DATASET CONTENT:
------------------------------------------------------------

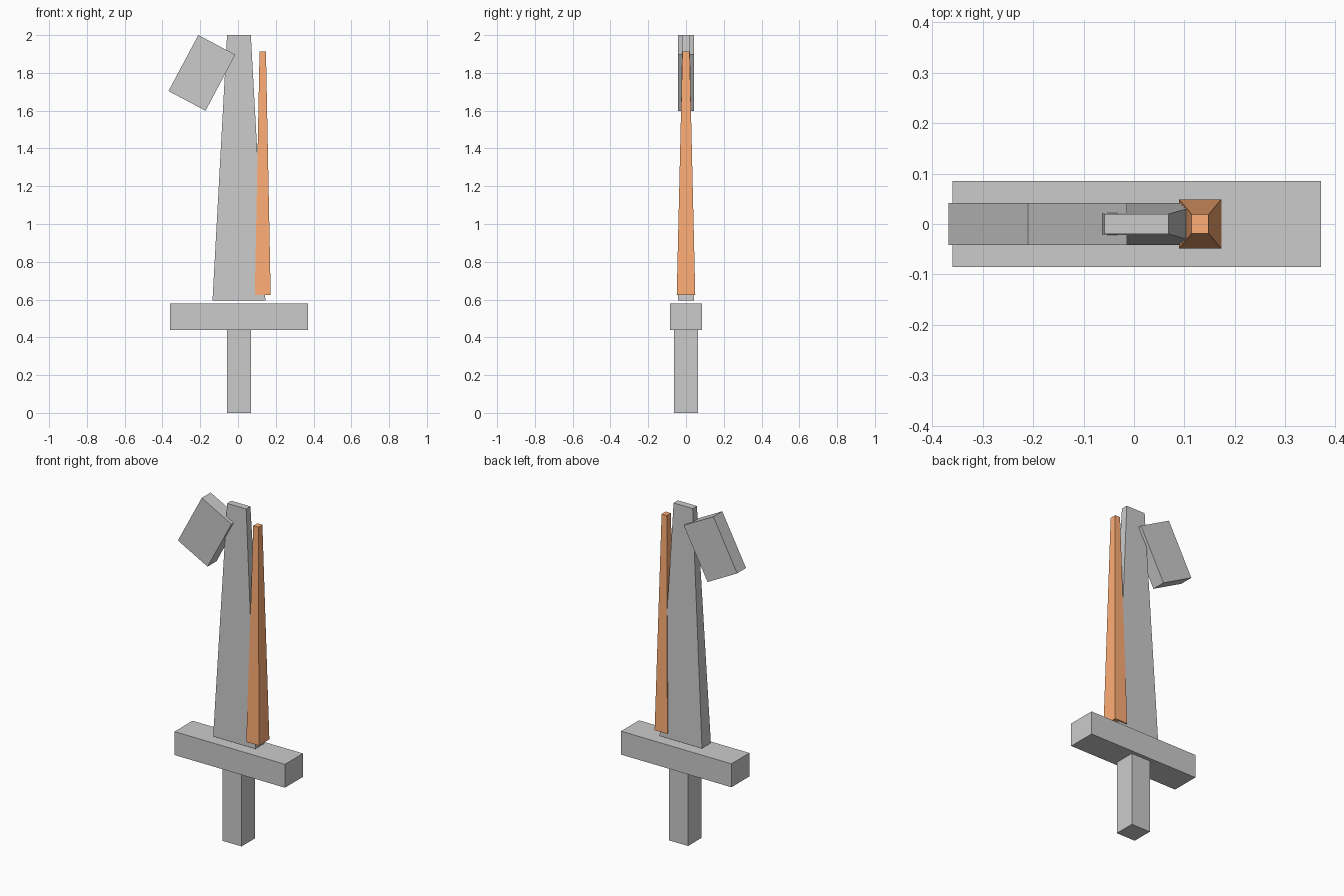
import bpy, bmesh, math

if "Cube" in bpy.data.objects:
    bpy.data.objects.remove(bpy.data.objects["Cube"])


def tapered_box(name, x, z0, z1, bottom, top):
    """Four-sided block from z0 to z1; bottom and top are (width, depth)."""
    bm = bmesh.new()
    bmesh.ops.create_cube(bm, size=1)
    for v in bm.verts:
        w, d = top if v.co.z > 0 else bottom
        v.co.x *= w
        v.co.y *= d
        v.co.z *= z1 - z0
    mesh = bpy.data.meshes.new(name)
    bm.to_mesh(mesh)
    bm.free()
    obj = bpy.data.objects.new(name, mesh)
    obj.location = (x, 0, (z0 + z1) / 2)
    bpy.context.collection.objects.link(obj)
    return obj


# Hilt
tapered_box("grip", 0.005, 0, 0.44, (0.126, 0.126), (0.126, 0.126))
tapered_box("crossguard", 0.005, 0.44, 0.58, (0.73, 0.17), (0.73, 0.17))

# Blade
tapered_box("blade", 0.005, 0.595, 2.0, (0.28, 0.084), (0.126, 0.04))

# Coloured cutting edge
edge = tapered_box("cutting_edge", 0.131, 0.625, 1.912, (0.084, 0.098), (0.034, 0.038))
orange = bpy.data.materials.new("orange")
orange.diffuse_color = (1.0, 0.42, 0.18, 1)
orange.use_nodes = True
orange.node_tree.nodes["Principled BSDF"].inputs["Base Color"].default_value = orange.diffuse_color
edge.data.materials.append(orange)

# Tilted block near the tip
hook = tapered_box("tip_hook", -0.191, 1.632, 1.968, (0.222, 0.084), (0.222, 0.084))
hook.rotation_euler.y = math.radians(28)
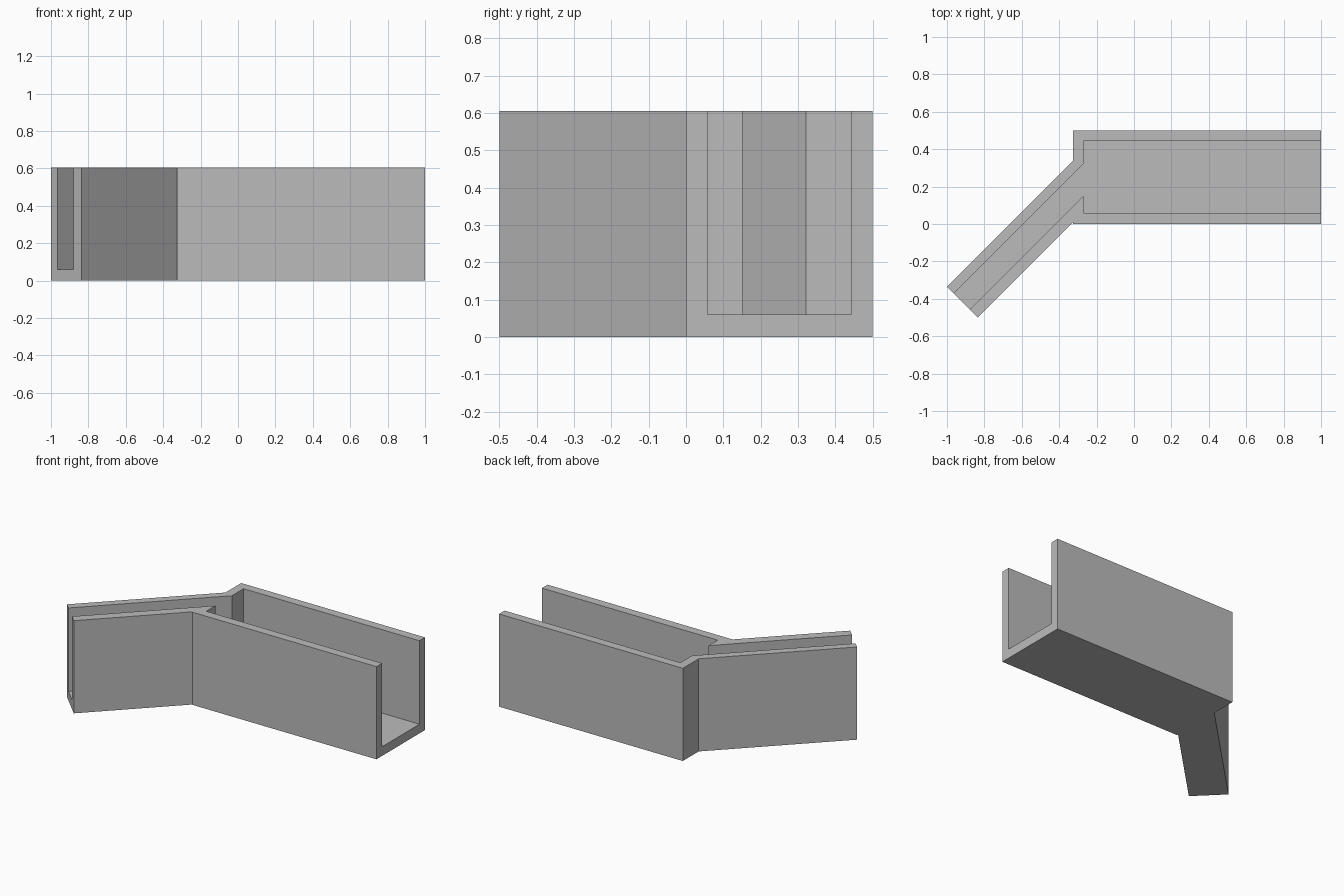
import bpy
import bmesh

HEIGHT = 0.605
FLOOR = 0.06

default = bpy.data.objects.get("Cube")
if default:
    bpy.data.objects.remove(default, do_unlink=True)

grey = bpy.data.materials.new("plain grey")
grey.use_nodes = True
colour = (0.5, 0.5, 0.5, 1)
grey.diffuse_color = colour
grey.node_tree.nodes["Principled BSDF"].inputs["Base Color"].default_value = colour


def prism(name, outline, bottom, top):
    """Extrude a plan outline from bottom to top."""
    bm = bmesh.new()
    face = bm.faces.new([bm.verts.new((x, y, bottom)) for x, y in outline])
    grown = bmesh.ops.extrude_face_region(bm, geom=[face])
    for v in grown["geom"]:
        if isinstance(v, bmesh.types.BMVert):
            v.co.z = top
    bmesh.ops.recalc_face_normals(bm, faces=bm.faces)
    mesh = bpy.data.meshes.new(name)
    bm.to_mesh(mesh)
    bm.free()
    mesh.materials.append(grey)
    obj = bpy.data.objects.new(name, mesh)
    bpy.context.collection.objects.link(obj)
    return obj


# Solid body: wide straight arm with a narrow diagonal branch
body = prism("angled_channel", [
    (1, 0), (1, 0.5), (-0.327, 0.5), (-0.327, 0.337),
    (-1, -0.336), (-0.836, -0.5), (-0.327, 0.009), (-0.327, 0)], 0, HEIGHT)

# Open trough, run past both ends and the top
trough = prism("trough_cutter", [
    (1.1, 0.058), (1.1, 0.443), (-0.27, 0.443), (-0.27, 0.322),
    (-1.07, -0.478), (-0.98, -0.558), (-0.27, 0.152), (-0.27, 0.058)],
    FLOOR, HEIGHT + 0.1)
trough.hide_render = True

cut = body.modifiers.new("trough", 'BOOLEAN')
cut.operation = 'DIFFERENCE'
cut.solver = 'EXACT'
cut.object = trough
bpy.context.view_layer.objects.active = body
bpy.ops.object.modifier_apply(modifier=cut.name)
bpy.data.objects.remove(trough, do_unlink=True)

------------------------------------------------------------

ABOUT THIS TASK:
Copy all records exactly, no images.

WRITTEN SOLUTION:
import bpy, bmesh, math

if "Cube" in bpy.data.objects:
    bpy.data.objects.remove(bpy.data.objects["Cube"])


def tapered_box(name, x, z0, z1, bottom, top):
    """Four-sided block from z0 to z1; bottom and top are (width, depth)."""
    bm = bmesh.new()
    bmesh.ops.create_cube(bm, size=1)
    for v in bm.verts:
        w, d = top if v.co.z > 0 else bottom
        v.co.x *= w
        v.co.y *= d
        v.co.z *= z1 - z0
    mesh = bpy.data.meshes.new(name)
    bm.to_mesh(mesh)
    bm.free()
    obj = bpy.data.objects.new(name, mesh)
    obj.location = (x, 0, (z0 + z1) / 2)
    bpy.context.collection.objects.link(obj)
    return obj


# Hilt
tapered_box("grip", 0.005, 0, 0.44, (0.126, 0.126), (0.126, 0.126))
tapered_box("crossguard", 0.005, 0.44, 0.58, (0.73, 0.17), (0.73, 0.17))

# Blade
tapered_box("blade", 0.005, 0.595, 2.0, (0.28, 0.084), (0.126, 0.04))

# Coloured cutting edge
edge = tapered_box("cutting_edge", 0.131, 0.625, 1.912, (0.084, 0.098), (0.034, 0.038))
orange = bpy.data.materials.new("orange")
orange.diffuse_color = (1.0, 0.42, 0.18, 1)
orange.use_nodes = True
orange.node_tree.nodes["Principled BSDF"].inputs["Base Color"].default_value = orange.diffuse_color
edge.data.materials.append(orange)

# Tilted block near the tip
hook = tapered_box("tip_hook", -0.191, 1.632, 1.968, (0.222, 0.084), (0.222, 0.084))
hook.rotation_euler.y = math.radians(28)
import bpy
import bmesh

HEIGHT = 0.605
FLOOR = 0.06

default = bpy.data.objects.get("Cube")
if default:
    bpy.data.objects.remove(default, do_unlink=True)

grey = bpy.data.materials.new("plain grey")
grey.use_nodes = True
colour = (0.5, 0.5, 0.5, 1)
grey.diffuse_color = colour
grey.node_tree.nodes["Principled BSDF"].inputs["Base Color"].default_value = colour


def prism(name, outline, bottom, top):
    """Extrude a plan outline from bottom to top."""
    bm = bmesh.new()
    face = bm.faces.new([bm.verts.new((x, y, bottom)) for x, y in outline])
    grown = bmesh.ops.extrude_face_region(bm, geom=[face])
    for v in grown["geom"]:
        if isinstance(v, bmesh.types.BMVert):
            v.co.z = top
    bmesh.ops.recalc_face_normals(bm, faces=bm.faces)
    mesh = bpy.data.meshes.new(name)
    bm.to_mesh(mesh)
    bm.free()
    mesh.materials.append(grey)
    obj = bpy.data.objects.new(name, mesh)
    bpy.context.collection.objects.link(obj)
    return obj


# Solid body: wide straight arm with a narrow diagonal branch
body = prism("angled_channel", [
    (1, 0), (1, 0.5), (-0.327, 0.5), (-0.327, 0.337),
    (-1, -0.336), (-0.836, -0.5), (-0.327, 0.009), (-0.327, 0)], 0, HEIGHT)

# Open trough, run past both ends and the top
trough = prism("trough_cutter", [
    (1.1, 0.058), (1.1, 0.443), (-0.27, 0.443), (-0.27, 0.322),
    (-1.07, -0.478), (-0.98, -0.558), (-0.27, 0.152), (-0.27, 0.058)],
    FLOOR, HEIGHT + 0.1)
trough.hide_render = True

cut = body.modifiers.new("trough", 'BOOLEAN')
cut.operation = 'DIFFERENCE'
cut.solver = 'EXACT'
cut.object = trough
bpy.context.view_layer.objects.active = body
bpy.ops.object.modifier_apply(modifier=cut.name)
bpy.data.objects.remove(trough, do_unlink=True)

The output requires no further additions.